Work request. Find all lines below containing the string "objects" and return them.

Records for this exercise.

+++++

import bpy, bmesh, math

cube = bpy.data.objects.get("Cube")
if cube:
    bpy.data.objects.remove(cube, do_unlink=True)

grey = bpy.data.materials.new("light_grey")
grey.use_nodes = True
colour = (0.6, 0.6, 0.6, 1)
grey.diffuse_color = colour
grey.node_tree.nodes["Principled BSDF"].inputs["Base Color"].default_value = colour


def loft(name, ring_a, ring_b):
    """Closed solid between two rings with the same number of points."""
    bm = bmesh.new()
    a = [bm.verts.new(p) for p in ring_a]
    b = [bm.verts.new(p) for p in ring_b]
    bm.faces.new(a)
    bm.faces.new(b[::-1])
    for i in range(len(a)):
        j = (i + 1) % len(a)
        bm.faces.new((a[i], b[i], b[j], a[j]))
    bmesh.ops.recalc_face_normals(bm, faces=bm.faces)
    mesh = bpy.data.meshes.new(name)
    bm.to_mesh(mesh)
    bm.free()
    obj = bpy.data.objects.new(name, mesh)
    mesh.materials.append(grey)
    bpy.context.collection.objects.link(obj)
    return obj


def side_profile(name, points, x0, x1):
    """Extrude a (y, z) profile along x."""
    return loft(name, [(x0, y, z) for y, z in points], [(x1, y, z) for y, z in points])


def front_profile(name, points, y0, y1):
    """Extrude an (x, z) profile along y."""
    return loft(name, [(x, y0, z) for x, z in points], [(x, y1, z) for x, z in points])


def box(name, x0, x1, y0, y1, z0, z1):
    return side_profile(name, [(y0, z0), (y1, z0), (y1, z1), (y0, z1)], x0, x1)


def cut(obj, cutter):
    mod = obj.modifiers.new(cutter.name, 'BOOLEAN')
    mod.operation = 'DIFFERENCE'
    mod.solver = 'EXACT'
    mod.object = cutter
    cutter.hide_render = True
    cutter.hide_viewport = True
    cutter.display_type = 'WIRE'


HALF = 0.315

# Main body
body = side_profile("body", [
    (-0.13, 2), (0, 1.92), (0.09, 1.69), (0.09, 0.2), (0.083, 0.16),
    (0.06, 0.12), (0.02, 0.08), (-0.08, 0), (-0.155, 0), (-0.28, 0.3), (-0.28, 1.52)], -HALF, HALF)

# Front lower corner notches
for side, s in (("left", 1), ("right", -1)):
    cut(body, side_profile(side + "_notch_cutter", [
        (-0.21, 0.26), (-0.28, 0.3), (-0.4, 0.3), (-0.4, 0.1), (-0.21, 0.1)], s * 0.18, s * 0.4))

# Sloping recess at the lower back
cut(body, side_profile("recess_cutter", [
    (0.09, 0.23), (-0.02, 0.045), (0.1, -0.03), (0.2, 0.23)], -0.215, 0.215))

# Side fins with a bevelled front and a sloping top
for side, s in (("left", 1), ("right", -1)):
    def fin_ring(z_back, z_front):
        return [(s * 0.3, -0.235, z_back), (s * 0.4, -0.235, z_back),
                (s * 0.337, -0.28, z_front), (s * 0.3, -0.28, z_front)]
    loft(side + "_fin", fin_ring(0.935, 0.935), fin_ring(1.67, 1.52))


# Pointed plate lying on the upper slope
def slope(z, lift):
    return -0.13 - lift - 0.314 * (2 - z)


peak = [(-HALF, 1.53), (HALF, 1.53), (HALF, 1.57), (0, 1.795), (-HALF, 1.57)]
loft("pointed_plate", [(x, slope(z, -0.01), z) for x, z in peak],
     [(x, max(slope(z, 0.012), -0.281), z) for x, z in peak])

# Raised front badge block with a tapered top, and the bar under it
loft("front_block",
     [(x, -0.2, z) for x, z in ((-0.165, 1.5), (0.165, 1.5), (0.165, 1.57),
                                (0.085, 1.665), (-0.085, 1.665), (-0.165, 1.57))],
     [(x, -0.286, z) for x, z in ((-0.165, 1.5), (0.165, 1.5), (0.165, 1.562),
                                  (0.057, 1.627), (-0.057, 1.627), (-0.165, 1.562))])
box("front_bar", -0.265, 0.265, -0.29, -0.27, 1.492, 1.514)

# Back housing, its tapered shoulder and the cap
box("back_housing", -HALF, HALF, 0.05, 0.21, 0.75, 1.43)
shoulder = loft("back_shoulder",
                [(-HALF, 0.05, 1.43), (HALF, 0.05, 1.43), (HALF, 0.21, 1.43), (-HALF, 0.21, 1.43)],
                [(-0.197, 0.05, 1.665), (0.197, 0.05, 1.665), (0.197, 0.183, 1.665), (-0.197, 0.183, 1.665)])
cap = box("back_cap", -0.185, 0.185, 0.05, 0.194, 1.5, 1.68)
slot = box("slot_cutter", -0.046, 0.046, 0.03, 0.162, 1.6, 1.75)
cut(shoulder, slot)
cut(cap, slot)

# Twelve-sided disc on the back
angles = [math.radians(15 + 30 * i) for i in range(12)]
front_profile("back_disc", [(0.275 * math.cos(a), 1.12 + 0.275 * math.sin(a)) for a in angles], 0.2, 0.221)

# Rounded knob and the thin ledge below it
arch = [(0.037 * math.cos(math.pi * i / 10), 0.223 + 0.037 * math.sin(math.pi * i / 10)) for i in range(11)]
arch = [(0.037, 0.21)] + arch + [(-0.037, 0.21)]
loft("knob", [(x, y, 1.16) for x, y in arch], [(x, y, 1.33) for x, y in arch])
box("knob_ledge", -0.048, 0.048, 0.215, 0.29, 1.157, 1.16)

+++++

Answer to this problem.
cube = bpy.data.objects.get("Cube")
    bpy.data.objects.remove(cube, do_unlink=True)
    obj = bpy.data.objects.new(name, mesh)
    bpy.context.collection.objects.link(obj)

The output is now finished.